- WHAT YOU HAVE TO DO -
Using the records below, give again exactly the lines from the line that contains "after = (points[(i" through the line that contains "# Each clip", both ends included, and only those.

━━━━━ TASK MATERIAL ━━━━━

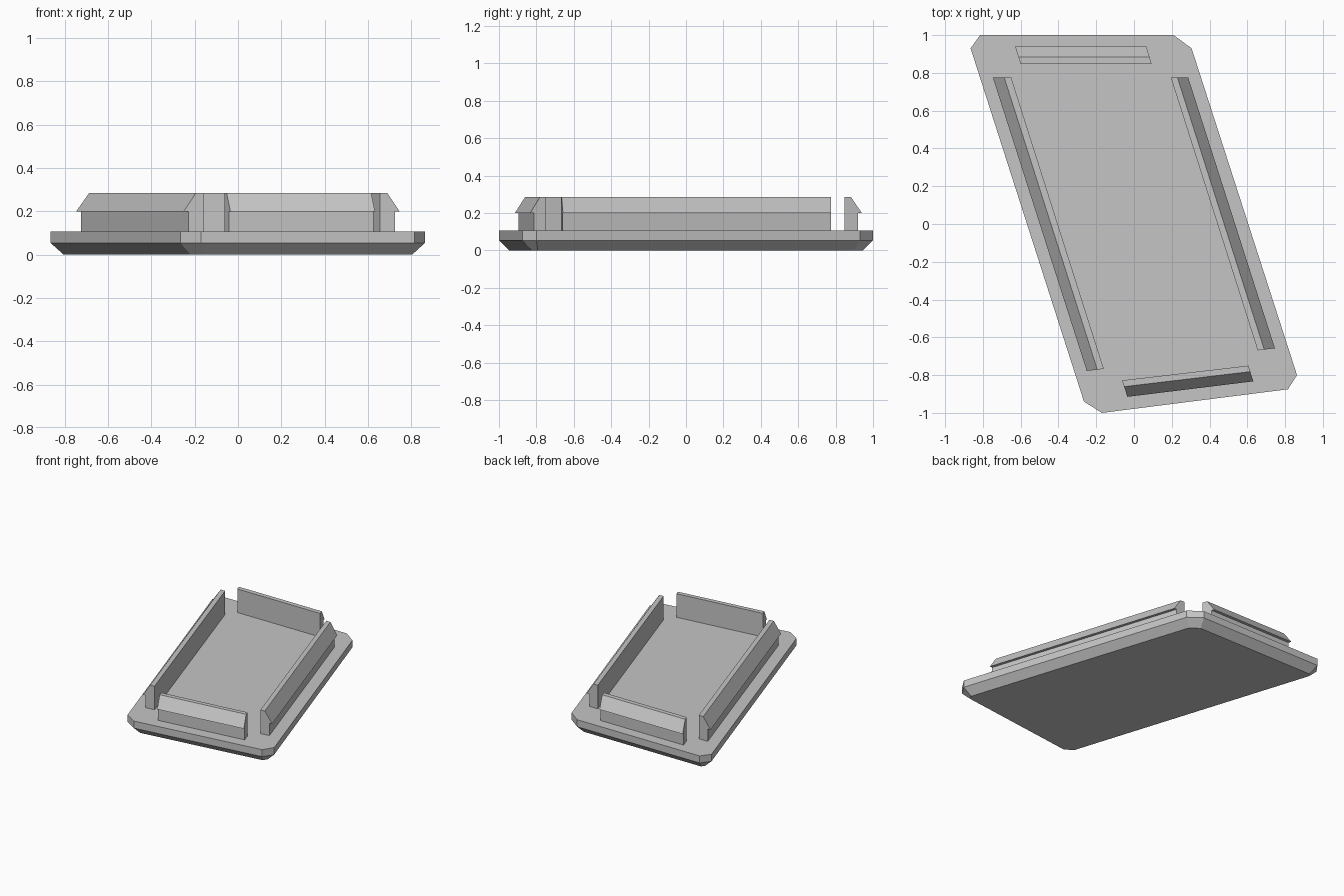
import bpy
import bmesh
from mathutils import Vector

cube = bpy.data.objects.get("Cube")
if cube:
    bpy.data.objects.remove(cube, do_unlink=True)

grey = bpy.data.materials.new("plain grey")
grey.use_nodes = True
colour = (0.56, 0.56, 0.56, 1)
grey.diffuse_color = colour
grey.node_tree.nodes["Principled BSDF"].inputs["Base Color"].default_value = colour


def loft(name, rings):
    """Join equal rings of points into a closed solid."""
    bm = bmesh.new()
    loops = [[bm.verts.new(p) for p in ring] for ring in rings]
    count = len(loops[0])
    for low, high in zip(loops, loops[1:]):
        for i in range(count):
            j = (i + 1) % count
            bm.faces.new((low[i], low[j], high[j], high[i]))
    bm.faces.new(loops[0][::-1])
    bm.faces.new(loops[-1])
    bmesh.ops.recalc_face_normals(bm, faces=bm.faces)
    mesh = bpy.data.meshes.new(name)
    bm.to_mesh(mesh)
    bm.free()
    mesh.materials.append(grey)
    obj = bpy.data.objects.new(name, mesh)
    bpy.context.collection.objects.link(obj)
    return obj


def inset(points, distance):
    """Move a clockwise outline inward with mitred corners."""
    result = []
    for i, p in enumerate(points):
        before = (p - points[i - 1]).normalized()
        after = (points[(i + 1) % len(points)] - p).normalized()
        n1, n2 = (Vector((d.y, -d.x)) for d in (before, after))
        result.append(p + (n1 + n2) * distance / (1 + n1.dot(n2)))
    return result


# Skewed base plate with clipped corners and a bevelled underside
outline = [Vector(p) for p in (
    (-0.815, 1), (0.21, 1), (0.305, 0.93), (0.863, -0.80),
    (0.815, -0.875), (-0.17, -1), (-0.265, -0.94), (-0.865, 0.93))]
PLATE_TOP = 0.107
loft("base_plate", [
    [(p.x, p.y, 0) for p in inset(outline, 0.054)],
    [(p.x, p.y, 0.054) for p in outline],
    [(p.x, p.y, PLATE_TOP) for p in outline]])

# Hooked clip section: share of depth from inner to outer side, and height
section = [(0, PLATE_TOP - 0.002), (0.77, PLATE_TOP - 0.002), (0.77, 0.2),
           (1, 0.2), (0.38, 0.285), (0, 0.285)]


def clip(name, *ends):
    rings = []
    for inner, outer in ends:
        a, b = Vector(inner), Vector(outer)
        rings.append([(*a.lerp(b, share), z) for share, z in section])
    loft(name, rings)


# Each clip is given by the inner and outer corner of its two ends
clip("back_clip", ((-0.60, 0.848), (-0.63, 0.94)), ((0.093, 0.848), (0.065, 0.94)))
clip("front_clip", ((-0.063, -0.828), (-0.035, -0.915)), ((0.605, -0.75), (0.632, -0.833)))
clip("right_clip", ((-0.65, 0.775), (-0.747, 0.775)), ((-0.16, -0.767), (-0.25, -0.778)))
clip("left_clip", ((0.195, 0.775), (0.287, 0.775)), ((0.655, -0.669), (0.746, -0.658)))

━━━━━

- ANSWER FOR THE TASK -
        after = (points[(i + 1) % len(points)] - p).normalized()
        n1, n2 = (Vector((d.y, -d.x)) for d in (before, after))
        result.append(p + (n1 + n2) * distance / (1 + n1.dot(n2)))
    return result


# Skewed base plate with clipped corners and a bevelled underside
outline = [Vector(p) for p in (
    (-0.815, 1), (0.21, 1), (0.305, 0.93), (0.863, -0.80),
    (0.815, -0.875), (-0.17, -1), (-0.265, -0.94), (-0.865, 0.93))]
PLATE_TOP = 0.107
loft("base_plate", [
    [(p.x, p.y, 0) for p in inset(outline, 0.054)],
    [(p.x, p.y, 0.054) for p in outline],
    [(p.x, p.y, PLATE_TOP) for p in outline]])

# Hooked clip section: share of depth from inner to outer side, and height
section = [(0, PLATE_TOP - 0.002), (0.77, PLATE_TOP - 0.002), (0.77, 0.2),
           (1, 0.2), (0.38, 0.285), (0, 0.285)]


def clip(name, *ends):
    rings = []
    for inner, outer in ends:
        a, b = Vector(inner), Vector(outer)
        rings.append([(*a.lerp(b, share), z) for share, z in section])
    loft(name, rings)


# Each clip is given by the inner and outer corner of its two ends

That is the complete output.